That all changed when the prop door on the stage opened.

The character was Eliza Doolittle, dressed in her finest. But it was not the character that caused Bruce to finally sit up in his seat. It was the actress.

She was radiant in the light, garbed in an opera cloak, a dazzling white evening dress clinging to her lithe form, and sparkling diamonds covering her arms and delicate throat. The audience seemed to hold their breath when she crossed the stage, she was a quite the vision to behold in her elegant array. She came to the hearth, and switched on the electric lights; every move carried with accurate grace. The lights illuminated her character's exhaustion; her pallor contrasting strongly with her dark eyes and hair; and her expression was almost tragic.
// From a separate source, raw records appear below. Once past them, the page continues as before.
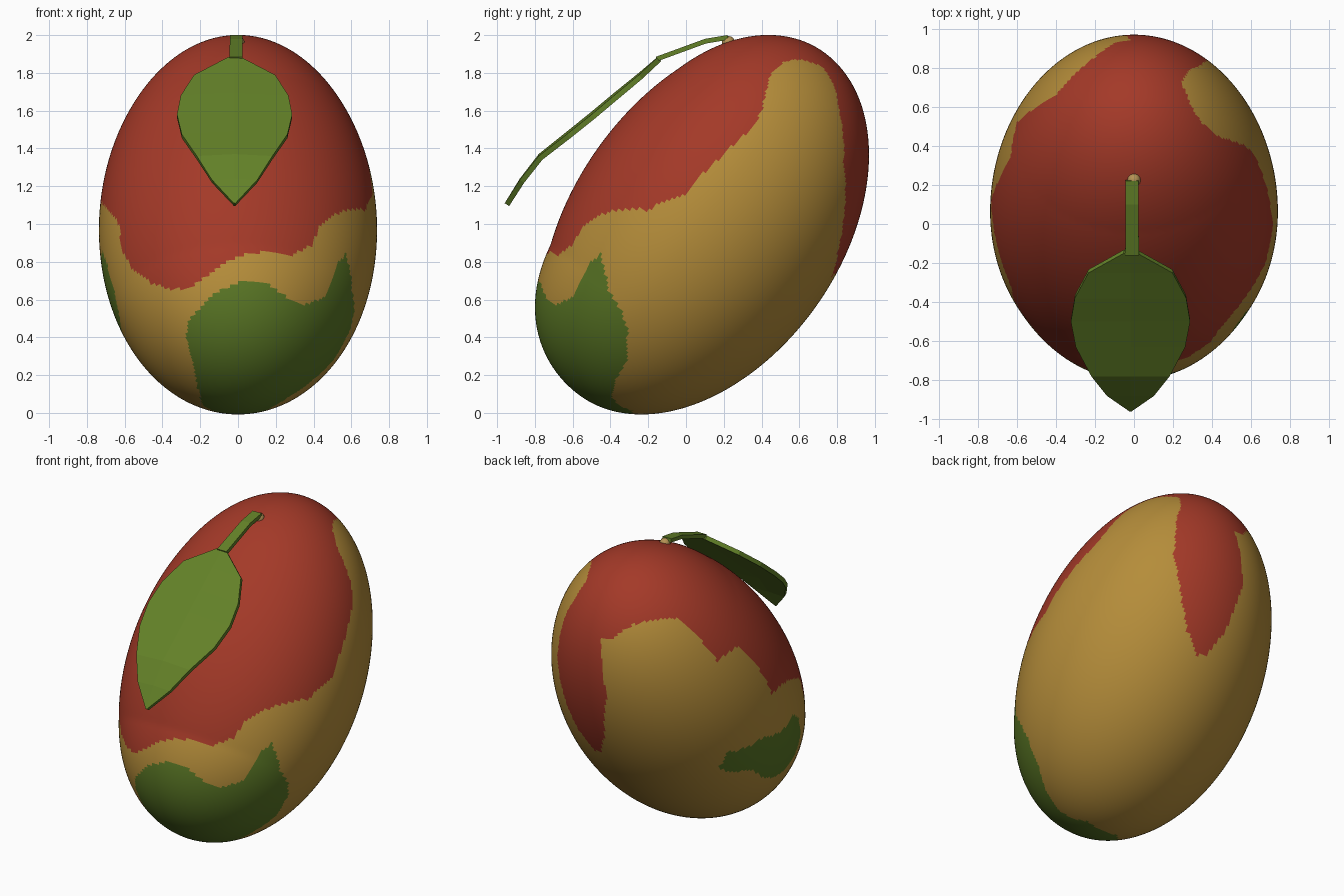
import bpy, bmesh, math

cube = bpy.data.objects.get("Cube")
if cube:
    bpy.data.objects.remove(cube)

CENTRE_Y, CENTRE_Z = 0.085, 1.0
TILT = math.radians(35)
# Tilted ellipsoid of the fruit: A*y^2 + B*y*z + C*z^2 + x^2/W = 1
A, B, C, W = 1.522, -1.004, 1.166, 0.526


def material(name, colour):
    mat = bpy.data.materials.new(name)
    mat.use_nodes = True
    mat.diffuse_color = (*colour, 1)
    bsdf = mat.node_tree.nodes["Principled BSDF"]
    bsdf.inputs["Base Color"].default_value = (*colour, 1)
    bsdf.inputs["Roughness"].default_value = 0.7
    return mat


yellow = material("ripe yellow", (0.46, 0.265, 0.042))
red = material("blush red", (0.37, 0.041, 0.021))
skin_green = material("skin green", (0.10, 0.18, 0.018))
leaf_green = material("leaf green", (0.125, 0.22, 0.021))
tan = material("stem tan", (0.46, 0.29, 0.09))


def add_object(name, bm, mats):
    mesh = bpy.data.meshes.new(name)
    bm.to_mesh(mesh)
    bm.free()
    for m in mats:
        mesh.materials.append(m)
    obj = bpy.data.objects.new(name, mesh)
    bpy.context.collection.objects.link(obj)
    return obj


# Points on the skin, found from two of their coordinates
def root(a, b, c, sign):
    return (-b + sign * math.sqrt(max(0, b * b - 4 * a * c))) / (2 * a)


def front(x, z):
    h = z - CENTRE_Z
    return x, root(A, B * h, C * h * h + x * x / W - 1, -1) + CENTRE_Y, z


def side(y, z):
    d, h = y - CENTRE_Y, z - CENTRE_Z
    return math.sqrt(max(0, W * (1 - A * d * d - B * d * h - C * h * h))), y, z


def top(x, y):
    d = y - CENTRE_Y
    return x, y, root(C, B * d, A * d * d + x * x / W - 1, 1) + CENTRE_Z


def unroll(p, pole):
    """Flatten a skin point around the upper (1) or lower (-1) pole."""
    x, y, z = p[0], p[1] - CENTRE_Y, (p[2] - CENTRE_Z) * pole
    flat = math.hypot(x, y) or 1e-6
    angle = math.atan2(flat, z)
    return x / flat * angle, y / flat * angle


def inside(p, loop):
    hit = False
    for (ax, ay), (bx, by) in zip(loop, loop[1:] + loop[:1]):
        if (ay > p[1]) != (by > p[1]):
            if p[0] < (bx - ax) * (p[1] - ay) / (by - ay) + ax:
                hit = not hit
    return hit


# Edge of the red blush, once around the fruit
red_edge = [front(*p) for p in (
    (-.63, 1), (-.61, .85), (-.55, .75), (-.45, .68), (-.35, .65), (-.25, .66),
    (-.15, .73), (-.05, .8), (.1, .84), (.3, .83), (.4, .88), (.45, 1), (.52, 1.05))]
red_edge += [side(*p) for p in (
    (-.38, 1.07), (-.2, 1.07), (0, 1.16), (.15, 1.32), (.35, 1.5), (.4, 1.6),
    (.45, 1.8), (.52, 1.86), (.6, 1.87), (.72, 1.83), (.78, 1.74), (.81, 1.6),
    (.83, 1.3), (.82, 1), (.79, .85))]
red_edge += [(.14, .77, .73), (.08, .78, .75), (0, .86, .9), (-.07, .93, 1.2), (-.02, .93, 1.58)]
red_edge += [top(*p) for p in (
    (-.1, .92), (-.2, .85), (-.3, .77), (-.4, .66), (-.5, .6), (-.6, .52))]
red_edge += [(-.66, .35, 1.5), (-.72, .12, 1.09), (-.65, -.24, 1.04)]

# Edge of the large green patch low on the front
green_edge = [front(*p) for p in (
    (-.23, .25), (-.27, .42), (-.26, .5), (-.2, .56), (-.12, .64), (0, .69), (.08, .7),
    (.15, .69), (.25, .62), (.35, .58), (.45, .62), (.5, .7), (.53, .8), (.57, .84))]
green_edge += [side(*p) for p in (
    (-.43, .78), (-.4, .65), (-.33, .55), (-.3, .45), (-.3, .3), (-.36, .2),
    (-.39, .1), (-.35, .05), (-.28, .02))]
green_edge += [(-.1, -.28, .02), (-.18, -.36, .05), (-.2, -.48, .1)]

# Edge of the smaller green patch on the flank
flank_edge = [(-.7, -.12, .86), (-.68, -.21, .8), (-.64, -.285, .65), (-.61, -.27, .52),
              (-.6, -.19, .45), (-.6, -.06, .435), (-.61, .08, .5), (-.62, .19, .6),
              (-.54, .435, .665), (-.6, .43, .79), (-.695, .19, .82), (-.715, -.04, .81)]

red_loop = [unroll(p, 1) for p in red_edge]
green_loops = [[unroll(p, -1) for p in edge] for edge in (green_edge, flank_edge)]

# Fruit: stretched, tilted sphere, flatter along the front
bm = bmesh.new()
bmesh.ops.create_uvsphere(bm, u_segments=240, v_segments=150, radius=1)
for v in bm.verts:
    s, n = 1.115 * v.co.z, 0.73 * v.co.y
    n *= 1.02 if n > 0 else 0.935 + 0.3 * max(0, -s - 0.55) + 0.1 * max(0, s - 0.6)
    v.co = (0.725 * v.co.x * (1.015 - 0.03 * s),
            math.sin(TILT) * s + math.cos(TILT) * n + CENTRE_Y,
            math.cos(TILT) * s - math.sin(TILT) * n + CENTRE_Z)
for f in bm.faces:
    f.smooth = True
    c = f.calc_center_median()
    low = unroll(c, -1)
    if inside(unroll(c, 1), red_loop):
        f.material_index = 1
    elif any(inside(low, loop) for loop in green_loops):
        f.material_index = 2
add_object("fruit", bm, (yellow, red, skin_green))

# Nub where the stem leaves the fruit
bm = bmesh.new()
bmesh.ops.create_uvsphere(bm, u_segments=12, v_segments=8, radius=0.035)
for v in bm.verts:
    v.co.y += 0.225
    v.co.z += 1.96
for f in bm.faces:
    f.smooth = True
add_object("stem_nub", bm, (tan,))


def blade(name, rows, x, droop, thickness):
    """Strip of (y, z, half width) rows with a raised middle line."""
    bm = bmesh.new()
    grid = [[bm.verts.new((x + k * half, y, z - droop * abs(k) * half))
             for k in (-1, 0, 1)] for y, z, half in rows]
    for r0, r1 in zip(grid, grid[1:]):
        for k in (0, 1):
            bm.faces.new((r0[k], r1[k], r1[k + 1], r0[k + 1]))
    obj = add_object(name, bm, (leaf_green,))
    mod = obj.modifiers.new("thickness", "SOLIDIFY")
    mod.thickness = thickness
    mod.offset = -1


blade("stem", [(.22, 2, .033), (.1, 1.98, .033), (-.16, 1.885, .035)], -.01, 0, .025)
blade("leaf", [(-.15, 1.885, .035), (-.25, 1.8, .215), (-.38, 1.695, .285),
               (-.5, 1.595, .305), (-.63, 1.49, .28), (-.78, 1.37, .2),
               (-.88, 1.24, .12), (-.96, 1.11, .004)], -.018, .05, .028)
She took off her cloak, put her fan and flowers on the piano, and sat down on the bench, brooding and silent.

Bruce was simply awestruck by the actress. She was Eliza Doolittle? The main character in this play? Impossible. Why had he not noticed her before? Was it the costume, perhaps? The magnificent way the light was washing over her, glittering and luminous?

He shifted in his seat again and leaned forward slightly, trying to get a better look at this stunningly beautiful woman on the stage. She turned her head downward and reached for something around her neck. Bruce blinked and tilted his head when a brilliant yet very brief glimmer of crystal white flashed before him. A diamond solitaire the size of an infant's fist fell back lightly on the actress' chest, its brilliant luster strangely fading away when she sighed audibly.

Her beauty took his breath away, but her palpable melancholy; her crushing bitterness nearly broke his heart. With that far away look on her beautifully tragic face, he could almost feel her heartache. That raw vulnerability she exuded all but broke him. He actually felt pity for her. Her manner was so real, so believable that he wished that she truly did not feel this; that she was merely playing her character.

His lips parted slightly, now suddenly entranced by the mystery woman on the stage that trapped her audience in her spell.

He watched her, studied her, and admired her as the play wore on. Now he never wanted the play to end. He would be content just watching her for the rest of the night if he had to. There was going to be a change of plans after the play was finished.

He was going to personally congratulate the cast for a job well done. Then he was going to introduce himself to this Sarah Williams.

AN: yea yea, I know, I'm still working on other stories. Please please please don't give me heat for starting another one without finishing another. I will get to them I swear, and this is the last story I have in mind. Anyone see 'Batman Begins'? This takes place afterward, and don't ask about the Joker, none of that going on here. However, remember the arrowhead in the movie? The element there will play a HUGE part in this story. And Christian Bale is such a freakin' hottie and the best Batman ever so he's in my mind ever so often as I write this. Enjoy, and as always - thank you to all reviewers!

Shalom y Amor